Unnatural has been one of the most pleasant surprises of the year.
Mirka Andolfo’s Unnatural has been one of the most pleasant surprises of the year. At a glance the release from Image Comics looks like little more than anthropomorphic erotica. In actuality, the book is a deep tale of self worth, love, and friendship. Once the story starts touching on government involvement in personal lives and technology, it becomes apparent that Andolfo’s tale is more than just a dirty comic starring a talking pig.
Andolfo’s coloring in issue four (along with being the writer, Andolfo is the artist and colorist) may be the best work of the entire run to date. It’s not just that the work here is better; the first issue was bright and bubbly and drew readers into the world of Unnatural. The second issue showed that Andolfo was not just going to rely on bright colors to grab attention. In that issue, colors were less bold during the more somber moments. The last issue used pink and red during the more romantic moments and grey and green when the situation began to worsen.
The fourth issue continues the theme of using color to demonstrate emotion in beautiful fashion. Leslie’s entire life seems to have taken a turn for the worse and the entire issue is colored in a way that accentuates her mood. The issue begins with a flashback that is in the now familiar drab palette. However, when the story switches to the present, the change in the color tone is so different it is hardly noticeable. The confusion the reader feels mirrors the confusion in Leslie’s life. It also takes those that have been following the story out of their comfort zone by not following a familiar pattern. Most importantly, it sets the tone for the comic.
The issue may not be as bright as previous issues, but there are still moments that stand out. Leslie’s purple and yellow pajamas contrast all the grey. It’s almost as if she is a symbol of hope in a world that is getting increasingly darker. There are also some violent scenes in which the pages are covered in a bright red blood.
Andolfo’s art is as expressive and stunning as it has been in earlier issues. The difference here is the happy-go-lucky blue haired pig readers were introduced to seems to be gone. Leslie conveys anguish, sadness, anger and confusion during the issue. However, the moment that stands out most is when Leslie is about to go to bed and has a look of resigned contentment. It’s a touching moment that highlights the friendship between Leslie and Derek and is capture perfectly by Andolfo.

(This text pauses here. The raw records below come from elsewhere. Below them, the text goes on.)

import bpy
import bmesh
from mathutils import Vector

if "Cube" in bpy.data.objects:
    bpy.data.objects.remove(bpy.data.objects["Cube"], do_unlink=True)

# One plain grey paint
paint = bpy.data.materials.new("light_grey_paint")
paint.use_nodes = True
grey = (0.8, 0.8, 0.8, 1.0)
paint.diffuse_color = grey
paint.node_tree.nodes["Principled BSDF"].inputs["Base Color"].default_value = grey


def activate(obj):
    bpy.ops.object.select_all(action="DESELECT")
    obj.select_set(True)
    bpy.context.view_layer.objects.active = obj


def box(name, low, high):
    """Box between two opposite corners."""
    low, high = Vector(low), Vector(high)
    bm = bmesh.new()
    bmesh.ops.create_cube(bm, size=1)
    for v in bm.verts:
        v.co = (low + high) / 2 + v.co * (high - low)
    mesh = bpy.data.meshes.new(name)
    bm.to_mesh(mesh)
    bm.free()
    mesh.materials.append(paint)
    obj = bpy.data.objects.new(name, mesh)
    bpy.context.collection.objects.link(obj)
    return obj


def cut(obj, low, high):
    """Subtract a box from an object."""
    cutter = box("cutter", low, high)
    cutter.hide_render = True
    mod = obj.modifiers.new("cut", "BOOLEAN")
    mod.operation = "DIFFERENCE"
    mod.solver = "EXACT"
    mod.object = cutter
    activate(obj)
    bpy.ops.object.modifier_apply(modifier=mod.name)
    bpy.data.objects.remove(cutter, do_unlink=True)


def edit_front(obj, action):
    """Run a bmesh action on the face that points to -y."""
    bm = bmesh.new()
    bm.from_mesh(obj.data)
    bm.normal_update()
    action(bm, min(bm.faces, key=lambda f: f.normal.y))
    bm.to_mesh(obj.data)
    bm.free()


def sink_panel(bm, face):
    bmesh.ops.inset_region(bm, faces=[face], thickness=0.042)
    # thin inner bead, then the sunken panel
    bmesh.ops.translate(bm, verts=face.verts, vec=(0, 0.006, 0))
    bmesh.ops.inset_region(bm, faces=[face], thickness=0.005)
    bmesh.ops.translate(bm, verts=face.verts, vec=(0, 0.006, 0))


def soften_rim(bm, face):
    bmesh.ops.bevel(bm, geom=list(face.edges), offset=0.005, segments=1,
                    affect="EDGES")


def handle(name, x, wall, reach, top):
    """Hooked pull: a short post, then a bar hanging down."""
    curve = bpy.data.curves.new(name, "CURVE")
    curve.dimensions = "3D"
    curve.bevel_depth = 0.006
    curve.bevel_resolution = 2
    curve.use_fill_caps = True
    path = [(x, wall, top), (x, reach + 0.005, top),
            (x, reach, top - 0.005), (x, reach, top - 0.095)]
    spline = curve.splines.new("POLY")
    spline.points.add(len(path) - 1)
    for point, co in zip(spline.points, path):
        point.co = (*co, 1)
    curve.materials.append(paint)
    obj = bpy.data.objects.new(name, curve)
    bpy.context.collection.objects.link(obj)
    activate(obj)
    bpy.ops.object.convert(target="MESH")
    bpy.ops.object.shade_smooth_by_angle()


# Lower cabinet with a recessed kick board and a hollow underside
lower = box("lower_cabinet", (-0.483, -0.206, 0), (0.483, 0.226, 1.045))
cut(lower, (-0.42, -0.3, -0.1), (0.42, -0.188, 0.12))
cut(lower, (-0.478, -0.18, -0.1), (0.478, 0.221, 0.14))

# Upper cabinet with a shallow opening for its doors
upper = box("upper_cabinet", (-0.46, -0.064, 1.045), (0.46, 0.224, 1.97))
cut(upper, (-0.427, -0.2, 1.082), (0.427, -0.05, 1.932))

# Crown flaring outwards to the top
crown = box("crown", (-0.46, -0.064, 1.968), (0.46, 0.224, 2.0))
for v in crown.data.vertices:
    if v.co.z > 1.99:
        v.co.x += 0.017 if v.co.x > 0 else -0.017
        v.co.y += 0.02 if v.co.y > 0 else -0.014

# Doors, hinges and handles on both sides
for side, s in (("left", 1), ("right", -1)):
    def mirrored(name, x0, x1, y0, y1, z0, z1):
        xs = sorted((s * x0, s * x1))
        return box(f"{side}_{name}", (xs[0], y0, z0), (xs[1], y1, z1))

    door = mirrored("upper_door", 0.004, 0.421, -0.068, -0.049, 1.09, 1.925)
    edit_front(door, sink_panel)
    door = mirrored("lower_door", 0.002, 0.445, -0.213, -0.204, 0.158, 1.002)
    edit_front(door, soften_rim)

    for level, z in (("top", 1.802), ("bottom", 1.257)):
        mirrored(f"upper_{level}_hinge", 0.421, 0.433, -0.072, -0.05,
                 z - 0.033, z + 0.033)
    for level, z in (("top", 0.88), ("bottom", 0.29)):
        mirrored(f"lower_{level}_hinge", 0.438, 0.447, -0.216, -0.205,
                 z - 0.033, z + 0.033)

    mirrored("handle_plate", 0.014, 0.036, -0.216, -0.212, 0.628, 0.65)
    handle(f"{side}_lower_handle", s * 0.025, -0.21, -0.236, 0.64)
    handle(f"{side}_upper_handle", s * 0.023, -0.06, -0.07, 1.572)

Issue #4 of Unnatural is the end of the first story arc in the miniseries. As has been the case in the entire series, Andolfo does a great job of displaying the friendship between Leslie, Derek, and Trish. The conversations between Derek and Leslie are especially touching. However, the rest of the story seems a little rushed. The plot has consistently moved forward since the first issue, but it also seemed to be doing so at its own pace. This issue seemed to pack too much into it. Surprisingly, this includes the opening between Leslie and Trish, though that may be expanded on has the story continues to unfold.
The first third of Unnatural has been a resounding success. The story exceeds expectations with its topical story and likable characters. The art has been absolutely stunning as Andolfo knows exactly how to draw her characters to illicit maximum emotion from readers. The opening story arc of Unnatural has laid the groundwork for what looks to be an exciting story.